Mintmarks are small indentations that have been stamped onto a coin to show from which mint it has been produced. They were originally introduced so that if there was a problem with a coin – i.e it was underweight or contained less metal than specified, then the owner could tell exactly which mint was responsible. In other words, a mintmark is a guarantee or mark of authenticity to prove that a coin has been produced exactly as has been specified.
Mintmarks throughout history
The first mintmarks were produced by the ancient Greeks and were known as Magistrate marks. At the time Magistrates were among the top-ranking government officers in Ancient Greece and were responsible for the production of coins. The magistrate mark symbolised the name of the magistrate who had overseen the production of that particular coin.
Proof of origin
The ancient Romans also used marks to determine from where a coin was produced, and mint marks were a regular feature of Roman coinage. Often these marks could be found at the bottom of the reverse side of a coin and contained three parts. The name and location of the mint and the workshop contained within the mint.
The importance of mintmarks for coin collectors
Certain collectors who display an interest in numismatic coins take particular interest in mintmarks. Sometimes it can make a huge difference in the value of a coin and knowing what makes certain mintmarks more collectable and where to locate them is part of what makes a coin collecting such an exciting pastime. A rare mintmark mark can add thousands to the value of a coin.
The Royal Mint has been responsible for minting coins
in Britain since its original inception as the London Mint back in 886 AD. After operating from London until the 1960’s, it is now located in Llantrisant in South Wales. Several hundred years ago there were coins being minted in towns all over the UK. These Medieval mints tended to use pictures or small symbols to represent which particular-mint they came from.
What’s the story with modern coins?
One defining factor of the Royal Mint is that it doesn’t often use a mintmark for British coins. For example, gold Sovereigns that are minted in the UK feature no mintmark at all whereas sovereigns that have been minted in branch mints overseas all feature their own unique lettering to represent where they have been produced. For example, sovereigns minted in Sydney feature the letter S, Melbourne M, Perth P, Ottawa C and so forth.

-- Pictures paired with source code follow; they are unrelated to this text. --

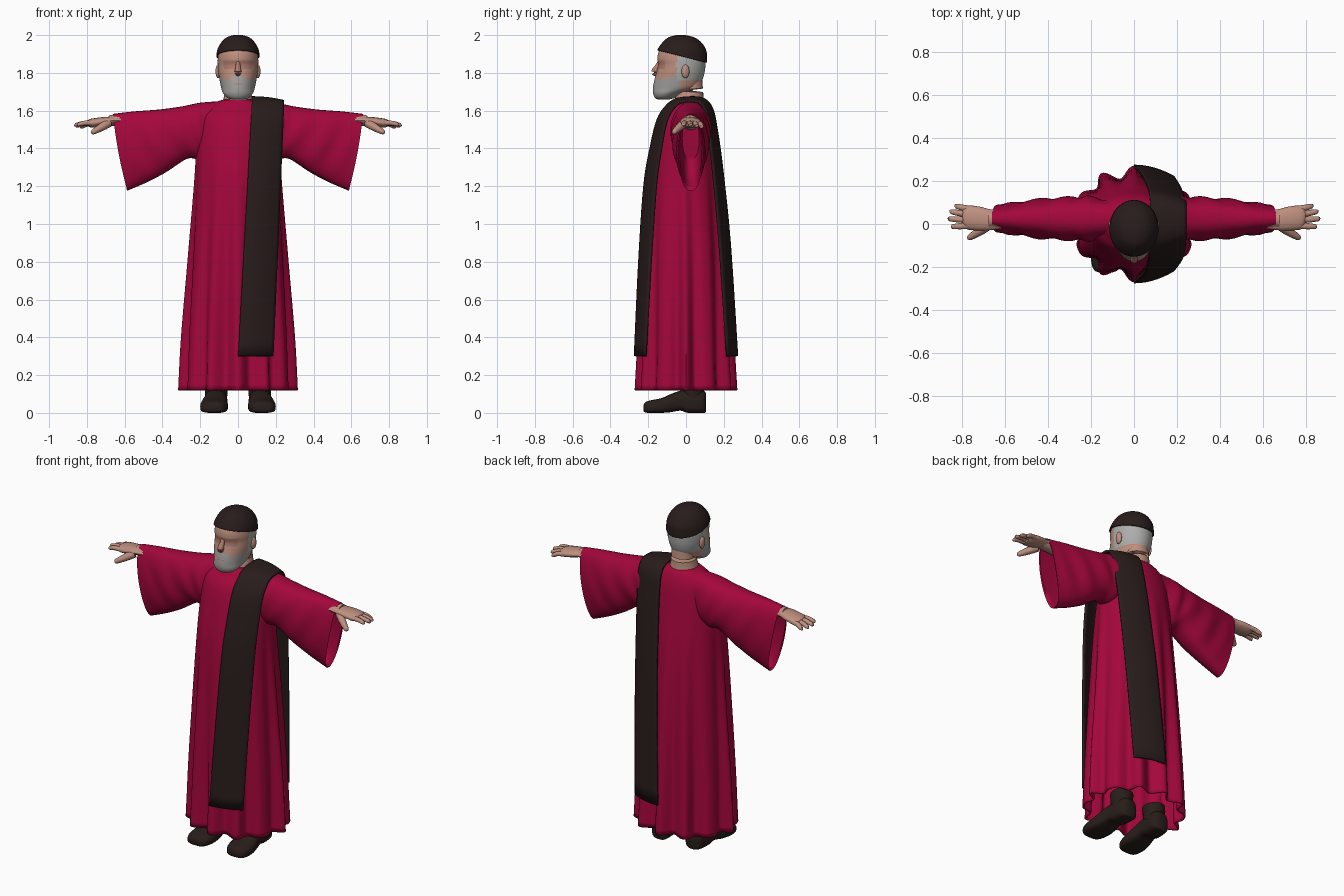
import bpy, bmesh, math
from mathutils import Vector

cube = bpy.data.objects.get("Cube")
if cube:
    bpy.data.objects.remove(cube, do_unlink=True)

built = []


def material(name, rgb):
    m = bpy.data.materials.new(name)
    m.use_nodes = True
    m.diffuse_color = (*rgb, 1)
    bsdf = next(n for n in m.node_tree.nodes if n.type == 'BSDF_PRINCIPLED')
    bsdf.inputs["Base Color"].default_value = (*rgb, 1)
    bsdf.inputs["Roughness"].default_value = 0.8
    return m


CRIMSON = material("crimson_cloth", (0.37, 0.002, 0.045))
DARK = material("dark_brown_cloth", (0.021, 0.012, 0.011))
LEATHER = material("shoe_leather", (0.021, 0.013, 0.010))
SKIN = material("skin", (0.51, 0.275, 0.21))
SHADE = material("reddish_skin", (0.43, 0.20, 0.155))
GREY = material("grey_hair", (0.42, 0.42, 0.415))
BEARD = material("grey_beard", (0.35, 0.345, 0.335))


def finish(name, bm, mats, rule=None):
    bmesh.ops.recalc_face_normals(bm, faces=bm.faces)
    if rule:
        for f in bm.faces:
            f.material_index = rule(f.calc_center_median())
    me = bpy.data.meshes.new(name)
    bm.to_mesh(me)
    bm.free()
    for m in mats:
        me.materials.append(m)
    ob = bpy.data.objects.new(name, me)
    bpy.context.collection.objects.link(ob)
    built.append(ob)
    return ob


def skin_rings(rings, closed=True, caps=True):
    """Bridge equal-length rows of points into a bmesh."""
    bm = bmesh.new()
    rows = [[bm.verts.new(p) for p in r] for r in rings]
    n = len(rows[0])
    for a, b in zip(rows, rows[1:]):
        for i in range(n if closed else n - 1):
            j = (i + 1) % n
            bm.faces.new((a[i], a[j], b[j], b[i]))
    if closed and caps:
        bm.faces.new(rows[0])
        bm.faces.new(rows[-1])
    return bm


def smooth_rows(rows, steps):
    """Resample rows of numbers with a Catmull-Rom curve."""
    out = []
    for i in range(len(rows) - 1):
        quad = [rows[max(i - 1, 0)], rows[i], rows[i + 1], rows[min(i + 2, len(rows) - 1)]]
        for s in range(steps):
            t = s / steps
            out.append([b + t * ((c - a) + t * ((2 * a - 5 * b + 4 * c - d) + t * (3 * (b - c) + d - a))) / 2
                        for a, b, c, d in zip(*quad)])
    out.append(list(rows[-1]))
    return out


def angles(n):
    return [2 * math.pi * i / n for i in range(n)]


def tube(name, pts, radii, mat, flat=1.0, n=12):
    """Tapered round limb; flat squashes it vertically."""
    rows = smooth_rows([(*p, r) for p, r in zip(pts, radii)], 4)
    rings = []
    for i, row in enumerate(rows):
        d = Vector(rows[min(i + 1, len(rows) - 1)][:3]) - Vector(rows[max(i - 1, 0)][:3])
        q = d.to_track_quat('Z', 'Y')
        ring = []
        for a in angles(n):
            o = q @ Vector((math.cos(a), math.sin(a), 0)) * row[3]
            o.z *= flat
            ring.append(Vector(row[:3]) + o)
        rings.append(ring)
    return finish(name, skin_rings(rings), [mat])


def ellipsoid(name, loc, size, mat):
    bm = bmesh.new()
    bmesh.ops.create_uvsphere(bm, u_segments=16, v_segments=10, radius=1)
    for v in bm.verts:
        v.co = Vector(loc) + Vector(c * s for c, s in zip(v.co, size))
    return finish(name, bm, [mat])


# Robe: pleated bell, rows of height, half width, front, back
ROBE = [(0.12, .317, -.272, .272), (0.4, .302, -.257, .255), (0.8, .268, -.24, .232),
        (1.2, .234, -.213, .195), (1.4, .22, -.178, .165), (1.55, .20, -.138, .142),
        (1.61, .165, -.092, .125), (1.643, .12, -.068, .108), (1.658, .08, -.058, .09)]
rings = []
for z, a, yf, yb in smooth_rows(ROBE, 6):
    depth = 0.2 * max(0, min(1, (1.45 - z) / 1.2))
    cy = (yf + yb) / 2
    ring = []
    for t in angles(160):
        wave = 0.7 * math.cos(12 * t) + 0.3 * math.cos(16 * t + 1.5 * math.sin(2 * t))
        k = 1 - depth * (1 - wave) / 2
        ring.append((a * k * math.cos(t), cy + (yb - yf) / 2 * k * math.sin(t), z))
    rings.append(ring)
robe = finish("robe_body", skin_rings(rings, caps=False), [CRIMSON])
hem = robe.modifiers.new("cloth_thickness", 'SOLIDIFY')
hem.thickness = 0.008

# Stole: band draped from the front hem over the left shoulder to the back
DRAPE = [(-.27, .3), (-.247, .8), (-.22, 1.2), (-.187, 1.4), (-.15, 1.55), (-.102, 1.625),
         (-.05, 1.66), (.03, 1.67), (.095, 1.66), (.138, 1.61), (.162, 1.5),
         (.19, 1.3), (.231, .9), (.27, .3)]
rings = []
for y, z in smooth_rows(DRAPE, 5):
    h = max(0, min(1, (z - .3) / 1.37))
    row = []
    for i in range(13):
        u = i / 12
        x = (.075 * h) * (1 - u) + (.185 + .058 * h) * u
        row.append((x, .01 + (y - .01) * (1 - (.2 + .1 * h) * u * u), z - .02 * u * u * h ** 8))
    rings.append(row)
stole = finish("stole", skin_rings(rings, closed=False), [DARK])
band = stole.modifiers.new("cloth_thickness", 'SOLIDIFY')
band.thickness = 0.013
band.offset = 0

# Sleeves, hands and feet on both sides
# Sleeve rows: top x, top z, bottom x, bottom z, half thickness
SLEEVE = [(.09, 1.65, .12, 1.40, .085), (.20, 1.642, .20, 1.345, .102), (.30, 1.622, .27, 1.345, .10),
          (.42, 1.606, .38, 1.275, .095), (.55, 1.596, .48, 1.222, .08), (.663, 1.583, .587, 1.176, .065)]
LINING = [(.66, 1.577, .583, 1.186, .058), (.55, 1.575, .48, 1.25, .055), (.45, 1.57, .42, 1.34, .045)]
# Finger paths: knuckle y, tip x, tip y, tip z
FINGERS = [("little", .068, .835, .083, 1.515), ("ring", .043, .858, .057, 1.52),
           ("middle", .018, .866, .024, 1.525), ("index", -.008, .852, -.012, 1.527)]
# Shoe rows: y, half width, underside, top
SHOE = [(-.226, .03, .012, .04), (-.215, .055, .002, .057), (-.18, .07, 0, .068), (-.13, .073, 0, .078),
        (-.08, .067, .004, .10), (-.03, .059, .012, .118), (.01, .058, 0, .125), (.07, .058, 0, .122),
        (.098, .046, 0, .115), (.107, .02, .008, .10)]

for side, s in (("left", 1), ("right", -1)):
    rings = []
    for n, (xt, zt, xb, zb, w) in enumerate(smooth_rows(SLEEVE, 6) + smooth_rows(LINING, 3)):
        ring = []
        for a in angles(40):
            k = (1 - math.cos(a)) / 2
            ripple = 1 + .06 * math.sin(n * .9 + 5 * k) * math.sin(a) ** 2 * (n < 28)
            width = math.copysign(abs(math.sin(a)) ** .8, math.sin(a))
            bulge = .008 * math.sin(math.pi * k)
            ring.append((s * (xt + (xb - xt) * k + bulge), .025 + w * ripple * width,
                         zt + (zb - zt) * k))
        rings.append(ring)
    finish(side + "_sleeve", skin_rings(rings), [CRIMSON])

    tube(side + "_forearm", [(s * .42, .025, 1.53), (s * .58, .024, 1.547), (s * .68, .022, 1.549)],
         [.046, .044, .038], SKIN, .75)
    tube(side + "_palm", [(s * .62, .02, 1.549), (s * .68, .02, 1.547), (s * .73, .026, 1.54),
                          (s * .775, .03, 1.533), (s * .795, .03, 1.53)],
         [.042, .05, .056, .055, .038], SKIN, .42, 16)
    for name, ky, tx, ty, tz in FINGERS:
        mid = (s * (.76 + tx) / 2, (ky + ty) / 2, (1.535 + tz) / 2 + .004)
        tube(f"{side}_{name}_finger", [(s * .75, ky, 1.533), mid, (s * (tx - .008), ty, tz), (s * tx, ty, tz)],
             [.015, .0145, .0115, .006], SKIN, .9, 10)
    tube(side + "_thumb", [(s * .685, -.008, 1.535), (s * .72, -.034, 1.514), (s * .765, -.062, 1.488),
                           (s * .775, -.068, 1.483)], [.024, .021, .014, .006], SKIN, 1, 10)

    rings = []
    for y, w, lo, hi in smooth_rows(SHOE, 3):
        ring = []
        for a in angles(24):
            c, d = math.cos(a), math.sin(a)
            px = w * math.copysign(abs(c) ** .7, c)
            pz = math.copysign(abs(d) ** (.45 if d < 0 else 1), d)
            ring.append((s * (.118 + px - .06 * y), y, (lo + hi) / 2 + (hi - lo) / 2 * pz))
        rings.append(ring)
    finish(side + "_shoe", skin_rings(rings), [LEATHER])
    tube(side + "_shoe_cuff", [(s * .115, .035, .08), (s * .115, .033, .13), (s * .113, .03, .17)],
         [.058, .062, .064], LEATHER, 1, 20)
    ellipsoid(side + "_ear", (s * .106, -.003, 1.808), (.013, .021, .036), SKIN)

# Head: rows of height, half width, front, back
HEAD = [(1.658, .022, -.145, -.10), (1.667, .055, -.163, -.06), (1.69, .077, -.174, -.02),
        (1.72, .089, -.175, .06), (1.76, .097, -.168, .085), (1.80, .104, -.157, .098),
        (1.84, .107, -.147, .103), (1.875, .107, -.152, .104), (1.915, .101, -.143, .098),
        (1.955, .08, -.115, .072), (1.98, .052, -.085, .035), (1.992, .015, -.045, -.01)]


def head_mesh(grow):
    out = []
    for z, w, yf, yb in smooth_rows(HEAD, 8):
        cy, d = (yf + yb) / 2, (yb - yf) / 2
        out.append([((w + grow) * math.cos(t), cy + (d + grow) * math.sin(t), z + grow) for t in angles(72)])
    return skin_rings(out)


def head_colour(c):
    x, y, z = abs(c.x), c.y, c.z
    if y > -.05 and z > 1.762:
        return 1                                    # hair and sideburns
    moustache = x < .045 and z < 1.781
    if y < -.03 and (moustache or z < 1.762 + .25 * max(0, y + .14)):
        lip = x < .022 and 1.738 < z < 1.745 and y < -.1
        return 2 if lip else 3                      # beard around the mouth
    if x < .074 and 1.82 < z < 1.866 and y < -.08:
        return 2                                    # eye hollows
    return 0


finish("head", head_mesh(0), [SKIN, GREY, SHADE, BEARD], head_colour)
tube("neck", [(0, .018, 1.60), (0, .018, 1.655), (0, .022, 1.70), (0, .02, 1.76)],
     [.082, .078, .069, .066], SKIN, 1, 24)
tube("nose", [(0, -.136, 1.868), (0, -.151, 1.835), (0, -.166, 1.806), (0, -.156, 1.791)],
     [.009, .013, .018, .011], SHADE, 1, 16)

# Skullcap: grown copy of the head cut along a tilted rim
bm = head_mesh(.008)
bmesh.ops.bisect_plane(bm, geom=bm.verts[:] + bm.edges[:] + bm.faces[:], plane_co=(0, 0, 1.882),
                       plane_no=(0, .25, 1), clear_inner=True)
cap = finish("skullcap", bm, [DARK])
rim = cap.modifiers.new("cloth_thickness", 'SOLIDIFY')
rim.thickness = 0.006

# Smooth shading with sharp hems
bpy.ops.object.select_all(action='DESELECT')
for ob in built:
    ob.select_set(True)
bpy.context.view_layer.objects.active = built[0]
bpy.ops.object.shade_smooth_by_angle(angle=math.radians(50))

Purchasing gold and silver coins through Physical gold
Physical Gold is one of the leading dealers of gold and silver in the UK. We offer investors the chance to invest in a wide range of gold and silver coins including our huge selection of gold Sovereigns. For more information or any additional advice on how to invest in gold and silver, please give us a call on 020 7060 9992.
Image Sources: Wikipedia